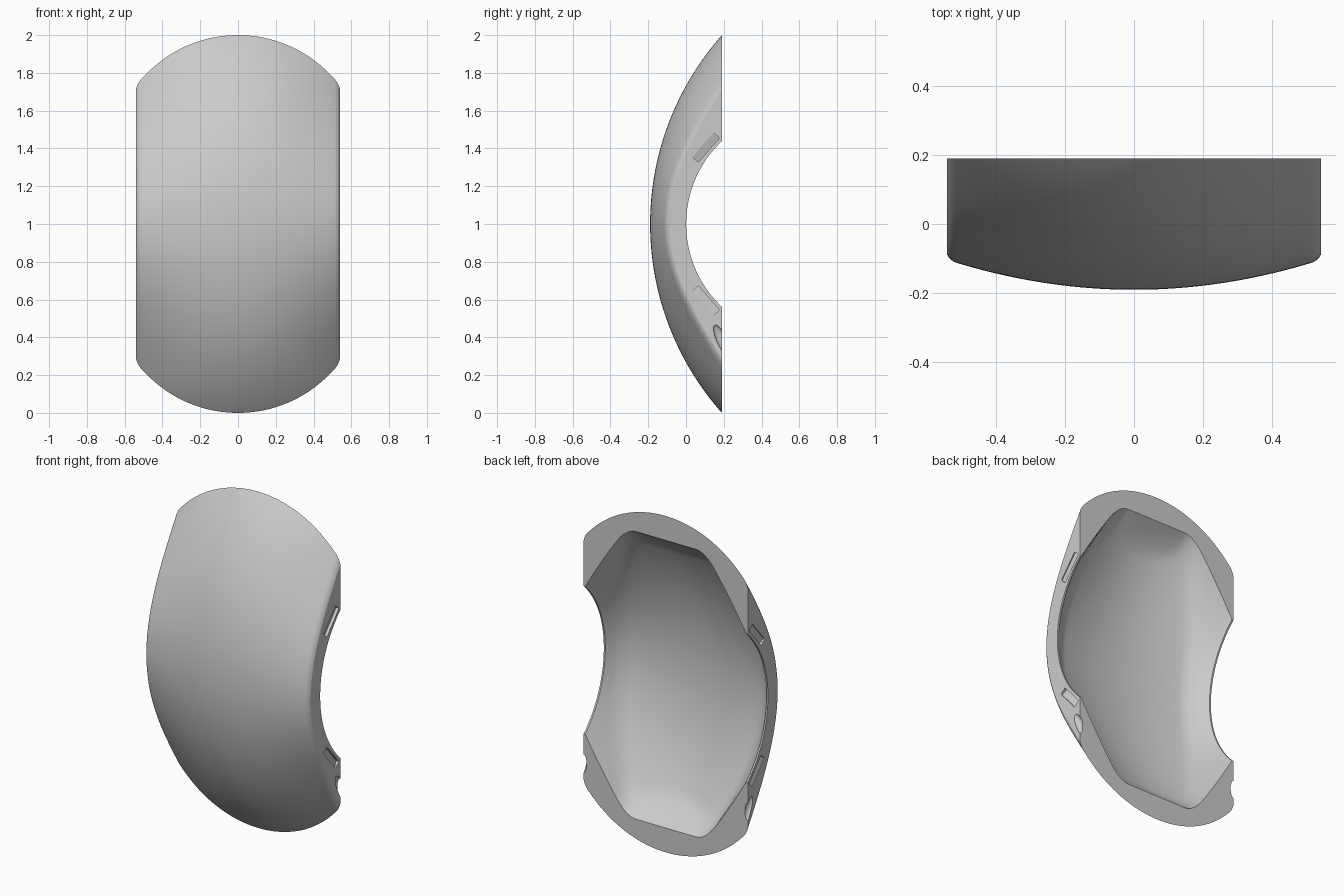
import bpy
import bmesh
import math

cube = bpy.data.objects.get("Cube")
if cube:
    bpy.data.objects.remove(cube, do_unlink=True)

HALF_W = 0.54      # half width of the shell
BACK_Y = 0.19      # flat back plane
AXIS_Y = 0.605     # axis of the round side cutout
RIM_R = 0.604      # radius of the round side cutout
FILLET = 0.03      # rounding of the long outer edges
ROUNDED = 0.026    # width of that rounding, leaving a faint crease
WALL = 0.04        # depth from the outer face to the inner floor

grey = bpy.data.materials.new("plain grey")
grey.use_nodes = True
grey.diffuse_color = (0.6, 0.6, 0.6, 1)
grey.node_tree.nodes["Principled BSDF"].inputs["Base Color"].default_value = grey.diffuse_color


def spread(half, steps):
    return [half * (2 * i / steps - 1) for i in range(steps + 1)]


def make_object(name, bm):
    bmesh.ops.recalc_face_normals(bm, faces=bm.faces)
    mesh = bpy.data.meshes.new(name)
    bm.to_mesh(mesh)
    bm.free()
    mesh.materials.append(grey)
    obj = bpy.data.objects.new(name, mesh)
    bpy.context.collection.objects.link(obj)
    return obj


def height_solid(xs, zs, depth, back):
    """Solid whose front follows depth(x, z) and whose back is the plane y = back."""
    bm = bmesh.new()
    grid = [[bm.verts.new((x, depth(x, z), z + 1)) for x in xs] for z in zs]
    for low, high in zip(grid, grid[1:]):
        for i in range(len(xs) - 1):
            bm.faces.new((low[i], low[i + 1], high[i + 1], high[i]))
    rim = [e for e in bm.edges if e.is_boundary]
    walls = bmesh.ops.extrude_edge_only(bm, edges=rim)["geom"]
    for v in walls:
        if isinstance(v, bmesh.types.BMVert):
            v.co.y = 1.0
    cut = bmesh.ops.bisect_plane(bm, geom=bm.verts[:] + bm.edges[:] + bm.faces[:],
                                 plane_co=(0, back, 0), plane_no=(0, 1, 0), clear_outer=True)
    edges = [e for e in cut["geom_cut"] if isinstance(e, bmesh.types.BMEdge)]
    bmesh.ops.holes_fill(bm, edges=edges)
    return bm


def crown(x, z):
    """Domed outer face, more strongly bowed towards the ends."""
    t = min(abs(z) / 0.8, 1)
    bow = 2.2 - 1.2 * (1 - t * t) ** 2
    return 1.316 - math.sqrt(1.506 ** 2 - z * z) + 0.296 * x * x * bow


def outer(x, z):
    over = max(0, abs(x) - (HALF_W - ROUNDED))
    return crown(x, z) + FILLET - math.sqrt(FILLET ** 2 - over * over)


def smooth_max(a, b, k):
    h = max(k - abs(a - b), 0) / k
    return max(a, b) + h * h * k / 4


def hollow(x, z):
    """Inner floor, sloping end walls and flaring sides, out to the round side cutout."""
    inset = 0.53 - abs(x)
    if inset <= 0:
        return AXIS_Y - math.sqrt(max(0, RIM_R ** 2 - z * z))
    radius = RIM_R + inset / 0.775
    side = AXIS_Y - math.sqrt(max(0, radius ** 2 - z * z))
    end = BACK_Y + (abs(z) - 0.855) * 1.5
    walls = smooth_max(side, end, min(0.16, inset))
    return smooth_max(crown(x, z) + WALL, walls, min(0.06, inset))


def cut(target, cutter):
    cutter.hide_render = True
    mod = target.modifiers.new("cut", "BOOLEAN")
    mod.operation = "DIFFERENCE"
    mod.solver = "EXACT"
    mod.object = cutter
    bpy.context.view_layer.objects.active = target
    bpy.ops.object.modifier_apply(modifier=mod.name)
    bpy.data.objects.remove(cutter, do_unlink=True)


# Curved outer shell
start = HALF_W - ROUNDED
fillet = [start + ROUNDED * math.sin(math.radians(a)) for a in (15, 30, 45, 60, 90)]
columns = [-x for x in reversed(fillet)] + spread(start, 40) + fillet
shell = make_object("shell", height_solid(columns, spread(1.06, 100), outer, BACK_Y))

# Hollow inside with the side cutouts
columns = [-0.6] + spread(0.53, 72) + [0.6]
cut(shell, make_object("hollow_cutter", height_solid(columns, spread(0.96, 110), hollow, 0.7)))

# Wedge slots and slim scoops in both side walls
for side in (-1, 1):
    for end in (-1, 1):
        bm = bmesh.new()
        bmesh.ops.create_cube(bm, size=1)
        for v in bm.verts:
            deep = 0.018 if end * v.co.z < 0 else 0.006
            x = -deep if side * v.co.x < 0 else 0.02
            v.co = (side * x, v.co.y * 0.17, v.co.z * 0.042)
        slot = make_object("slot_cutter", bm)
        slot.location = (side * HALF_W, 0.105, 1 + end * 0.405)
        slot.rotation_euler.x = end * math.radians(49)
        cut(shell, slot)
    bm = bmesh.new()
    bmesh.ops.create_uvsphere(bm, u_segments=24, v_segments=16, radius=1)
    for v in bm.verts:
        v.co = (v.co.x * 0.024, v.co.y * 0.028, v.co.z * 0.09)
    scoop = make_object("scoop_cutter", bm)
    scoop.location = (side * (HALF_W + 0.004), 0.19, 0.385)
    scoop.rotation_euler.x = math.radians(25)
    cut(shell, scoop)

# Smooth shading with crisp edges
bpy.ops.object.select_all(action="DESELECT")
shell.select_set(True)
bpy.context.view_layer.objects.active = shell
bpy.ops.object.shade_smooth_by_angle(angle=math.radians(25))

_How to complete this task_. Look over the material above and report each line holding "True".

_The answer_.
    bpy.data.objects.remove(cube, do_unlink=True)
grey.use_nodes = True
                                 plane_co=(0, back, 0), plane_no=(0, 1, 0), clear_outer=True)
    cutter.hide_render = True
    bpy.data.objects.remove(cutter, do_unlink=True)
shell.select_set(True)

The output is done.